With September coming to a close, we can definitely feel the evenings drawing in and the weather turning for the worse.
But could we be facing into a winter of discontent as we get to the pointy end of Brexit?
Hollow slogans like ‘Brexit means Brexit’ and ‘Taking back control’ have neither purpose nor impact anymore, as the only people to be won over are sitting around the same negotiating table.
Not that there will be a deal, Boris Johnson and Michael Gove are making sure of that, with not one but two Bills put forward that undermine the Withdrawal Agreement.
The very same agreement these men negotiated themselves mere months ago, proclaiming it as a great victory for Britain.
It seems clear to me, as to those negotiating in Brussels, that Boris and co don’t want a deal.
Not that no deal is in any way advantageous to the UK, but they realise they can never come good on all the promises they made about the whole sorry mess.
So instead, the Tories are going to do what Tories do best and blame somebody else.
They hope they can antagonise the EU negotiating team into walking away and then blame the EU for the damage the Brexiteers have so clearly done to their own country.
For the past four years, Brexiteers have acted like they are winning some game that the other side have no interest in playing.
Now, their subterfuge has been exposed as so ham-fisted and amateurish that they are scoring own goals even though they are the only ones on the pitch.

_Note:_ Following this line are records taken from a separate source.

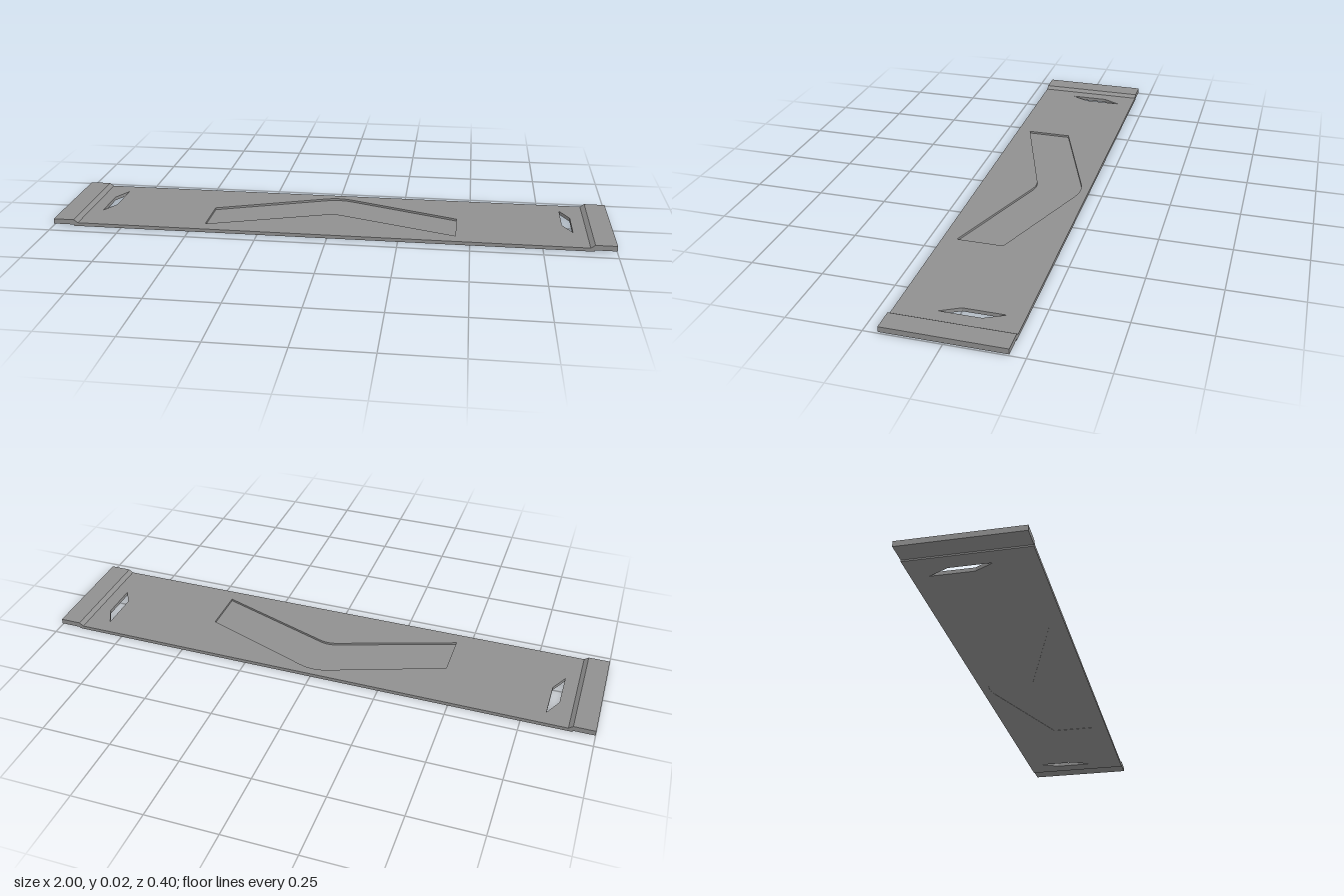
import * as THREE from 'three';

const W = 0.2;          // half width of the strip
const T = 0.0125;       // sheet thickness
const JOIN = 0.91;      // where the raised ends begin

// Outlines are drawn in plan as [x, z]; shape y is -z so the extrusion rises along +y
const planPoints = (pts) => pts.map(([x, z]) => new THREE.Vector2(x, -z));

function slab(shape, height) {
  const geo = new THREE.ExtrudeGeometry(shape, { depth: height, bevelEnabled: false, curveSegments: 6 });
  return geo.rotateX(-Math.PI / 2);
}

// Shallow chevron with softly rounded bends
function chevron(PathType) {
  const p = new PathType();
  p.moveTo(-0.45, -0.15);
  p.lineTo(-0.45, 0.012);
  p.lineTo(-0.05, 0.16);
  p.quadraticCurveTo(0, 0.178, 0.05, 0.16);
  p.lineTo(0.45, 0.012);
  p.lineTo(0.45, -0.15);
  p.lineTo(0.03, -0.003);
  p.quadraticCurveTo(0, 0.007, -0.03, -0.003);
  p.closePath();
  return p;
}

export function createModel() {
  const group = new THREE.Group();
  const material = new THREE.MeshStandardMaterial({ color: 0x909090 });
  const add = (name, geo) => {
    const mesh = new THREE.Mesh(geo, material);
    mesh.name = name;
    group.add(mesh);
    return mesh;
  };

  // Main strip with two slanted slots and the chevron opening
  const strip = new THREE.Shape(planPoints([[-JOIN, W], [JOIN, W], [JOIN, -W], [-JOIN, -W]]));
  for (const s of [-1, 1]) {
    strip.holes.push(new THREE.Path(planPoints([
      [s * 0.862, -0.075], [s * 0.828, -0.142], [s * 0.828, 0], [s * 0.862, 0.064],
    ])));
  }
  strip.holes.push(chevron(THREE.Path));
  add('strip', slab(strip, T));

  // Thin floor inside the chevron, set just above the underside
  add('recessFloor', slab(chevron(THREE.Shape), 0.004).translate(0, 0.001, 0));

  // Raised ends: a ramp on top and a square step underneath
  const profile = new THREE.Shape([
    [JOIN, 0], [0.925, 0], [0.925, 0.005], [1, 0.005],
    [1, 0.0235], [0.925, 0.0235], [JOIN, T],
  ].map(([x, y]) => new THREE.Vector2(x, y)));
  const endGeo = new THREE.ExtrudeGeometry(profile, { depth: 2 * W, bevelEnabled: false });
  endGeo.translate(0, 0, -W);
  add('leftEnd', endGeo);
  add('rightEnd', endGeo).rotation.y = Math.PI;

  return group;
}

Barnier and co won’t leave the table until the final minute, removing that scapegoat for the ensuing chaos that will come in January.
What’s more, when a Government blatantly and admittedly breaks international law, it doesn’t exactly fill third parties with confidence when it comes to dealing with you on the world stage.
The United States are guarantors of the Good Friday Agreement (GFA), something that members of both sides of Congress take very seriously.
These are the same congress men and women who would have to approve any future trade deal with the UK, something they said they will not do if the UK reneges on its obligations under the GFA.
Michael Gove, on the other hand, seemed to offer us in the EU the unintentional gift of Kent last week, with any truck drivers needing a visa of sorts to cross the Kentish border.
While we appreciate the thought Mr Gove, we would much prefer if you stopped ‘acting the maggot’, as we say round these parts, honoured your legal obligations and stopped using the security of the island of Ireland as a plaything.
It’s bad enough that Irish beef farmers are facing a crisis of income without having to face the dark days of The Troubles again.
Grow up and start negotiating in good faith!
Eamon can be found tweeting at @Eamon4prez